"You want a humidor that can stand the test of time," Marshall noted. "That's how Connoisseur's Corner [a feature in Cigar Aficionado magazine that rates aged cigars] can give a 100-point rating to an H. Upmann after 65 years of storage."
Associate editor Andrew Nagy, who shared the hosting chores, wondered which condition were worse—storing cigars at too low humidity or too high. Interestingly, the panelists concurred that the latter could be more damaging.
"If it's too humid," said Marshall, "you'll be huffing and puffing." Knutsen added that at more than 72 percent RH, molds can form and fermentation can be accelerated. Cuban cigars, he said, are particularly subject to that problem. "Too much humidity is not a good thing—you've lost something."
However, both Marshall and Knutsen agreed that great cigars that have been dried can be restored to a certain degree. The process involves reintroducing moistness incrementally over time. Marshall said, "We certainly can resurrect a cigar. Sean [with his system of bags set at varying RH] has made that easy, but it has to be a great cigar."
The panel also discussed the cellophane packaging that cigars often come in—with mixed reviews. While Marshall said that aesthetically he enjoys the way cellophane become yellowed over time, he felt that they slow down the marinating of flavors that continues in the humidor, causing the tobacco not to meld as effectively.

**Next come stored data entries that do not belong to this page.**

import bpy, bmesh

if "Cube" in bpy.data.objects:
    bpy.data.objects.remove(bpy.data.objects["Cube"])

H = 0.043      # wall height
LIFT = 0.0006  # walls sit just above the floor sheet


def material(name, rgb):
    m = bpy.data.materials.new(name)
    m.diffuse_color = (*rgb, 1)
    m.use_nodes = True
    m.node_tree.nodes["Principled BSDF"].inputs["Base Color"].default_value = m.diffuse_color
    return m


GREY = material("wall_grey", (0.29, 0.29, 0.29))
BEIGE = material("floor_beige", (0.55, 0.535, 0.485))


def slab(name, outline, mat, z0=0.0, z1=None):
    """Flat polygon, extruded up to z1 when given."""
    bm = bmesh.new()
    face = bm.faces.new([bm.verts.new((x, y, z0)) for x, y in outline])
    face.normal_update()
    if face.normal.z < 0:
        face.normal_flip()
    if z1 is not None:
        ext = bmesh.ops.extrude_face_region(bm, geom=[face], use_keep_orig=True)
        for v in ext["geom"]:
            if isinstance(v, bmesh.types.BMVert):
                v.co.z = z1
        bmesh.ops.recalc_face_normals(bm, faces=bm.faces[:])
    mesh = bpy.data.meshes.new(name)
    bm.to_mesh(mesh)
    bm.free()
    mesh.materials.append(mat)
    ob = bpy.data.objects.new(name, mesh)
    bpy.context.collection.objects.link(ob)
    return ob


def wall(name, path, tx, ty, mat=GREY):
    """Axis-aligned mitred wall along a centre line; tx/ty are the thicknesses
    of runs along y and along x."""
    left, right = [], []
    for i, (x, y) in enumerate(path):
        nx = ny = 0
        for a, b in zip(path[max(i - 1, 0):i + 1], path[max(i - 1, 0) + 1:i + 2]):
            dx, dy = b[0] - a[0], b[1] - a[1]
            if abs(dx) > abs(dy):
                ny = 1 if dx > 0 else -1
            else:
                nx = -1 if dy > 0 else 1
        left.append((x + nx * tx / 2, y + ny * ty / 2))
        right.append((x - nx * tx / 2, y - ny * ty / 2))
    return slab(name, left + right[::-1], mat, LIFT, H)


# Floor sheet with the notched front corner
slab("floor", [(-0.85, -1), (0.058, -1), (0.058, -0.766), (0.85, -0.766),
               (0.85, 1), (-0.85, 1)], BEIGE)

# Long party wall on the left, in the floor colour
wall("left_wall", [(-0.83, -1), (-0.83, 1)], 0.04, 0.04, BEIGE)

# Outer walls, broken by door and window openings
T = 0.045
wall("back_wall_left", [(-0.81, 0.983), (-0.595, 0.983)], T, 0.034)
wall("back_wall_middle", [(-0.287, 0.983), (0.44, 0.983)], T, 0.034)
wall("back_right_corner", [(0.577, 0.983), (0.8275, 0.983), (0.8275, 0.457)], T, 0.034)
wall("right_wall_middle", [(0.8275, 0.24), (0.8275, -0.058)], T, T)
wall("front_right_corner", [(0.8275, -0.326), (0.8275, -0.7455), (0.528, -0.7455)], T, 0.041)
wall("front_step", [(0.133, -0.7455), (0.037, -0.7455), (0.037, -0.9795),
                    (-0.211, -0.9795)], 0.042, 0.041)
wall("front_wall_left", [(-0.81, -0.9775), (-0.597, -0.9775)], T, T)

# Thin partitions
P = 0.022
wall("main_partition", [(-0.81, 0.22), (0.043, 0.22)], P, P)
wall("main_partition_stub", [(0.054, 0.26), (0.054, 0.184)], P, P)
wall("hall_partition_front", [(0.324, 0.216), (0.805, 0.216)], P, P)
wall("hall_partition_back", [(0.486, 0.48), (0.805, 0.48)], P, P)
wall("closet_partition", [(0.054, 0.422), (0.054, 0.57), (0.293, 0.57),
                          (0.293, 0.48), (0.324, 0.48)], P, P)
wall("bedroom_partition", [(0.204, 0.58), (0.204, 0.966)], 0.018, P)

Knutsen called the packaging a personal preference, but added that they were not a perfect barrier. He conjectured that cellophane had been introduced to protect cigars from handling while on display in cigar stores. Whatever the case, he felt they made little difference over a long period.